Toxic algae bloom threatens California Dungeness crab season, just weeks before the recreational season is set to start on November 7th.
Increasingly high temperatures and an alarming spread of phytoplankton are the underlying causes of the potential call off of Dungeness crab season in California this year. Earlier this year the National Oceanic and Atmospheric Administration announced that just off the West Coast, a toxic algae bloom was observed.
Algae or phytoplankton ingested by shrimp and other marine organism that constitute the food source of the California Dungeness crabs may produce a toxic acid. Dubbed the domoic acid, it represents a neurotoxin which may cause severe health problems. In addition to nausea, vomiting, diarrhea, more severe cases may result in patients suffering seizures or memory loss. Ingesting domoic acid may even be fatal.

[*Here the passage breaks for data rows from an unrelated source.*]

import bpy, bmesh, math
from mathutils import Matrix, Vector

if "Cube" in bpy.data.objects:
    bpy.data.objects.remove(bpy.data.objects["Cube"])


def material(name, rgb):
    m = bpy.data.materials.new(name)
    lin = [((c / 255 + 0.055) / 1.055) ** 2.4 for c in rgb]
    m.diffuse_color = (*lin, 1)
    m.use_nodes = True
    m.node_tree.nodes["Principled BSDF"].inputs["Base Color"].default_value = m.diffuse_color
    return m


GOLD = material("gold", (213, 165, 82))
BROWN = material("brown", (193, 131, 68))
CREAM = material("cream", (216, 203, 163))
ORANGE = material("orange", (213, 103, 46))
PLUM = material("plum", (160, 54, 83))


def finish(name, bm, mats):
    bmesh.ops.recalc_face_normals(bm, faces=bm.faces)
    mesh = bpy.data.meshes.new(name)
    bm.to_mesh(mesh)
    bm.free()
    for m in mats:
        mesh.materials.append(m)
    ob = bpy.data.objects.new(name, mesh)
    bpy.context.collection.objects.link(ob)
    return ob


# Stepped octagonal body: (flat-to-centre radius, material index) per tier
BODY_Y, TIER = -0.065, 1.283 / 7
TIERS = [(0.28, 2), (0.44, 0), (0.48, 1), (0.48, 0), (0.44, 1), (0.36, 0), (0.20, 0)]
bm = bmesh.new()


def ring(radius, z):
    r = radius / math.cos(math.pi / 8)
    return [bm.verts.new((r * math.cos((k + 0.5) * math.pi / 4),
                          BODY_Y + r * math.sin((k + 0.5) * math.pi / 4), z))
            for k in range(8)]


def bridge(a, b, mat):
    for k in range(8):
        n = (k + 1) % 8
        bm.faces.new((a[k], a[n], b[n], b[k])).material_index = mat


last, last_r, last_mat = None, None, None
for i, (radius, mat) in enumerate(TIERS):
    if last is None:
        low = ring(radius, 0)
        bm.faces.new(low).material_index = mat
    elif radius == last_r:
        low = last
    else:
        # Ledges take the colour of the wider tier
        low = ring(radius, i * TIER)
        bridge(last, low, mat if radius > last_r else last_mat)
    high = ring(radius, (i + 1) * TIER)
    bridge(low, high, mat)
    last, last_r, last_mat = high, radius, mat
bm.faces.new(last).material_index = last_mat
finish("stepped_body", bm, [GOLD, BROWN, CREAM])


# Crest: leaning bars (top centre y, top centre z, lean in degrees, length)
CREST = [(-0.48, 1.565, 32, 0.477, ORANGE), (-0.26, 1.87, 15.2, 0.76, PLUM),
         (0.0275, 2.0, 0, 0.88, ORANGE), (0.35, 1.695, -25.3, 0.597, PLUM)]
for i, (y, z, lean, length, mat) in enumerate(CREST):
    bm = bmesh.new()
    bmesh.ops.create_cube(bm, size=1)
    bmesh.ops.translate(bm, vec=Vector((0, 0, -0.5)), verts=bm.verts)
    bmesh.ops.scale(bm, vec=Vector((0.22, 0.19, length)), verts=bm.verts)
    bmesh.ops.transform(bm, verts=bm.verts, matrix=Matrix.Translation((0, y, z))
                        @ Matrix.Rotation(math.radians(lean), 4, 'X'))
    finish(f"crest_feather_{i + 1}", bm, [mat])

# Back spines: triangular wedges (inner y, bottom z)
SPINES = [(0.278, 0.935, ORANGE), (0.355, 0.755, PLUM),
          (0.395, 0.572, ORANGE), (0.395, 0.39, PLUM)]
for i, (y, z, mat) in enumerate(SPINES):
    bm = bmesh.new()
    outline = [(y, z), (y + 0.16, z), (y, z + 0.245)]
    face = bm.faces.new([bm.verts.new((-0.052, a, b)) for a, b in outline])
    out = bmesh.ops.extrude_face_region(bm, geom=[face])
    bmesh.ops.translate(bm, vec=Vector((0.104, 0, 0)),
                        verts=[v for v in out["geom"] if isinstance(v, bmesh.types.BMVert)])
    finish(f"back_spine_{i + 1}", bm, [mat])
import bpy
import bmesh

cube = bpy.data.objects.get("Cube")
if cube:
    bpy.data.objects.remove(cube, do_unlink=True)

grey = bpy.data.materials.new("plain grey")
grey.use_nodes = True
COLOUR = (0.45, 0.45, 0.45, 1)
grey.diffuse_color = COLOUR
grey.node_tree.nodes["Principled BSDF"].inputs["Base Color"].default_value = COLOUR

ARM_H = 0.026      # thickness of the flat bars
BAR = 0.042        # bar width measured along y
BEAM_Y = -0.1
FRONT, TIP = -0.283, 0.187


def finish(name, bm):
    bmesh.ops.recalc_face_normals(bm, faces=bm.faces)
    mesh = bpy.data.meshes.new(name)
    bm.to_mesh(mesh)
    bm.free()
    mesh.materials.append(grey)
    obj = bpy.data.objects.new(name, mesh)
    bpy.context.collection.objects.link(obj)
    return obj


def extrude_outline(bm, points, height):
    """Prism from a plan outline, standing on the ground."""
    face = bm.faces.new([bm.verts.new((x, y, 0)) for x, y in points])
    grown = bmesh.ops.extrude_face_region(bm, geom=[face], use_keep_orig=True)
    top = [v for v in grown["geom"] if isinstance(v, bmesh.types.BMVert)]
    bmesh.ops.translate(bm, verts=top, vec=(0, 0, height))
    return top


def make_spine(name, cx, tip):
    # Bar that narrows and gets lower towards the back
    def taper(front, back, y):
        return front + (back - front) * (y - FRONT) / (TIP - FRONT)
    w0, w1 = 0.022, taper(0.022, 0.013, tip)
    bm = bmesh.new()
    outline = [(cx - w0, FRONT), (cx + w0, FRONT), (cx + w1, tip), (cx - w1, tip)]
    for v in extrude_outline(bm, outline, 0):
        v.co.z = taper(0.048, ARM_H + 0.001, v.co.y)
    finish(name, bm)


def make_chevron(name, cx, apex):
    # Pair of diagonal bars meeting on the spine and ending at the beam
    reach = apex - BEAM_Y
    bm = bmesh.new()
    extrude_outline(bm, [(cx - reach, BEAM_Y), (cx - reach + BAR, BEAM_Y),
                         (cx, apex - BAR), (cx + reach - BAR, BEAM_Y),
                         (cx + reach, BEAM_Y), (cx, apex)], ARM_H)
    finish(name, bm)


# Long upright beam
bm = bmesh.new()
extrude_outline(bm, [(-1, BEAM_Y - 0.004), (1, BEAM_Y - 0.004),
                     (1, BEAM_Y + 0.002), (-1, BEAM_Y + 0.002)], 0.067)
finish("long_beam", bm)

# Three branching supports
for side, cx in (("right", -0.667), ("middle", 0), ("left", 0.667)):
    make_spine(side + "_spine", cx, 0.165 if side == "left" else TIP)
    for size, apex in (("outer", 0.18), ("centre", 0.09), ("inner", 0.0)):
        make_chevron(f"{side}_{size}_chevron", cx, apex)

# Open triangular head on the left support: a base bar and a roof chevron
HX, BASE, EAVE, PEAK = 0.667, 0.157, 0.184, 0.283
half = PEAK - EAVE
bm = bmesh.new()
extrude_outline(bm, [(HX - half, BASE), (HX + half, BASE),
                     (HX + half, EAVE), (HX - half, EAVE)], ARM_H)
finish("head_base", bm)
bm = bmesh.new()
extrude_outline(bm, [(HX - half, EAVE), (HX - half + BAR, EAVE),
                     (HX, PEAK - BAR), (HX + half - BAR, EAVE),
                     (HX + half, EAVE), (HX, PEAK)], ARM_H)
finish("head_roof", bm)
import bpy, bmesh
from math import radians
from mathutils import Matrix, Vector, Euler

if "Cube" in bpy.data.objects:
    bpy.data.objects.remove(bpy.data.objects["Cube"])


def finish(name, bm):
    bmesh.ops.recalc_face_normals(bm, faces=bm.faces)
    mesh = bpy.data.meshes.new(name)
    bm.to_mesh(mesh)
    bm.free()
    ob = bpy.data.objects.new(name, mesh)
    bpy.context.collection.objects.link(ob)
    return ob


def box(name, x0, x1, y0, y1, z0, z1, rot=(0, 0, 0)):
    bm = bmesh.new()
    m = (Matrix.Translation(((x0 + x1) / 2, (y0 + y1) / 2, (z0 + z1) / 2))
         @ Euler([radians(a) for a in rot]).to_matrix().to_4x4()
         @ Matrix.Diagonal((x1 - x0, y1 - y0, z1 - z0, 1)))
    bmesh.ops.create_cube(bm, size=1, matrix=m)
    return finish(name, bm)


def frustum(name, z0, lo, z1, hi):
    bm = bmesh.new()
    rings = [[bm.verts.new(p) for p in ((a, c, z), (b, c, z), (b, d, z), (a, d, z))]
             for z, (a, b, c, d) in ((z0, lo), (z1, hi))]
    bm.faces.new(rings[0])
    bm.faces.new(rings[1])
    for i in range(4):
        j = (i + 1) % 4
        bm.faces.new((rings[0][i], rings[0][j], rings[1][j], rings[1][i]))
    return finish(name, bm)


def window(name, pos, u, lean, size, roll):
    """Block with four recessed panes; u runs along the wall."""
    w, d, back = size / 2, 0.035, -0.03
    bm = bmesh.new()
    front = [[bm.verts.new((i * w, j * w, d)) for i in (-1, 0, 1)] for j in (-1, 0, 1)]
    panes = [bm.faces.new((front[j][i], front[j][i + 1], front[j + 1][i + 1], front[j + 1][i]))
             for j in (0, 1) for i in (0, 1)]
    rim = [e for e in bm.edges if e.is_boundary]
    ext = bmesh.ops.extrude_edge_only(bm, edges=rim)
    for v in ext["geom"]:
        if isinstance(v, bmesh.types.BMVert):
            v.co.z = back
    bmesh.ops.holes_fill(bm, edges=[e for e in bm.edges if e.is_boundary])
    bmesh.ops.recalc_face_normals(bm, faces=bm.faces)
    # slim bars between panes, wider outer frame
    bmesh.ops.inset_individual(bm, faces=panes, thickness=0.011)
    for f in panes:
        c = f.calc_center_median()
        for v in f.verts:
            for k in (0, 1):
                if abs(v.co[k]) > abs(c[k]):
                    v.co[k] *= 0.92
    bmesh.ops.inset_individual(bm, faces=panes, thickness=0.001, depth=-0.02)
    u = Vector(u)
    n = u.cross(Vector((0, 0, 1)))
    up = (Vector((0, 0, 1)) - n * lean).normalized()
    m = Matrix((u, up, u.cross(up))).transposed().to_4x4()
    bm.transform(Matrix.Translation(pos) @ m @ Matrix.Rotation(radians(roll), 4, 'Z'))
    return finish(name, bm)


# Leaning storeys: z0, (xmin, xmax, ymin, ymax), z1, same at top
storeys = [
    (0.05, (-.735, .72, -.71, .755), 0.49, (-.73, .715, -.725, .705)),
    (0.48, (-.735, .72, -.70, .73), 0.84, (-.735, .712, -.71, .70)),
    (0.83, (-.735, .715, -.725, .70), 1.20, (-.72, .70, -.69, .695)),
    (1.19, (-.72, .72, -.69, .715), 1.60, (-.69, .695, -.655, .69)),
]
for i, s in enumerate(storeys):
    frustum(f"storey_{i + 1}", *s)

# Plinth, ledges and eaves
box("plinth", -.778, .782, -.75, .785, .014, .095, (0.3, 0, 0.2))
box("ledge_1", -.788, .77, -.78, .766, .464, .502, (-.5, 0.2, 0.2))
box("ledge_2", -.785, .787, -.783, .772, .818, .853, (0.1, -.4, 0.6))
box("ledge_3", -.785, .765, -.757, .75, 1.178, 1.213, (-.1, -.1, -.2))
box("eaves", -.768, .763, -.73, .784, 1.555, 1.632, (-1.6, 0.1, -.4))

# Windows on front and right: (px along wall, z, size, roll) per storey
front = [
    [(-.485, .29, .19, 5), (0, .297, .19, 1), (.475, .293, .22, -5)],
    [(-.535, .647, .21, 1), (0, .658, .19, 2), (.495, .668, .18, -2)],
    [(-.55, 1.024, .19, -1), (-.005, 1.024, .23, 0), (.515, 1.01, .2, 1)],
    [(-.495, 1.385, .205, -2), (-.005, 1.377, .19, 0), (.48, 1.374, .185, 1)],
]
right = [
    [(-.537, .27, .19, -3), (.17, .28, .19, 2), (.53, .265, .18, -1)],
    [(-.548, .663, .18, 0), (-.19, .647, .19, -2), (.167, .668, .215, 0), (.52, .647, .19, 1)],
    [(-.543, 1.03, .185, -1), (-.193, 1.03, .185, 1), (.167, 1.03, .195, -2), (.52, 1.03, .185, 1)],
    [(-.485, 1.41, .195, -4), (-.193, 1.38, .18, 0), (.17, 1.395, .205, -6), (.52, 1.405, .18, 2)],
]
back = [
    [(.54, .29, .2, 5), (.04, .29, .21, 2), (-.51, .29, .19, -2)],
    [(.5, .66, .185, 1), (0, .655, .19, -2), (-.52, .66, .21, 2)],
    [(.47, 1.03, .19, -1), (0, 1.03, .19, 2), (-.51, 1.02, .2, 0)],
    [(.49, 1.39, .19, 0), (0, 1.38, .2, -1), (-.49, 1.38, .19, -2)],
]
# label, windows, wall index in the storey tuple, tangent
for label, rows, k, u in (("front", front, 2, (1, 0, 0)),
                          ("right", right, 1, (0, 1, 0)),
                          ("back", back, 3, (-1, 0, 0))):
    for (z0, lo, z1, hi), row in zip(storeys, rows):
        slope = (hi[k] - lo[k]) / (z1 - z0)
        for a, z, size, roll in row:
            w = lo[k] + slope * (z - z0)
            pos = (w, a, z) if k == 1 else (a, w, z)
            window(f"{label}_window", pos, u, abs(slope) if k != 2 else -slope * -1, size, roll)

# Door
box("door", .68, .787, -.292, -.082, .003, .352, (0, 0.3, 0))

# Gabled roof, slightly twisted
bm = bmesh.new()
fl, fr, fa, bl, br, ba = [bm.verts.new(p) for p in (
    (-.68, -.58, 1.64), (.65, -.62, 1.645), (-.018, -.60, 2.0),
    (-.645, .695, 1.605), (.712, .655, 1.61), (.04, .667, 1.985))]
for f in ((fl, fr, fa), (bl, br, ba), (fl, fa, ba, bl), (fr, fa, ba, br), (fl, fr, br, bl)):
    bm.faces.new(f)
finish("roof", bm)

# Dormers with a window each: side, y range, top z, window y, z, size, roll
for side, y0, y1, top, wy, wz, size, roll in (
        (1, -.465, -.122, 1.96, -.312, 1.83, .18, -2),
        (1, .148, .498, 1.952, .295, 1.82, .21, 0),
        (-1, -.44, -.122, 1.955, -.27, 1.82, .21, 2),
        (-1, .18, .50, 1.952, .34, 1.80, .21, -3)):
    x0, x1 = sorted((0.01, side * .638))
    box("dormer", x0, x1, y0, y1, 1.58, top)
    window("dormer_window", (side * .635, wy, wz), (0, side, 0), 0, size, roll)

As toxic algae bloom threatens California Dungeness crab season, health authorities are monitoring the situation. Fishermen preparing for this holiday season are concerned that the results of test may deliver another blow to the industry.
Don Marshall, president of the California Small Boat Trollers Association, declared:
“If we lose the Thanksgiving market and the holiday market, that’s a crusher for us”.
On the other hand, the California Department of Public Health is currently running tests to establish the levels of domoic acid present on crab beds and in the water. According to official declarations, the tests concern Dungeness crabs encompassing eight areas.
These are: Morro and Monterey Bay, Bodega Bay, Half Moon Bay, Crescent City, Eureka, Trinidad, and Fort Bragg. The results are expected this week, with the California Fish and Wildlife Department urging patience.
The toxic algae bloom threatens California Dungeness crab season, and not only. Due to an intense spread this year, the Pacific seafood industry has taken a significant economic blow. At the same time, coastal tourism, as well as marine ecosystems have been affected. In the state of Washington, crab season was cancelled this summer.
Photo Credits: Wikimedia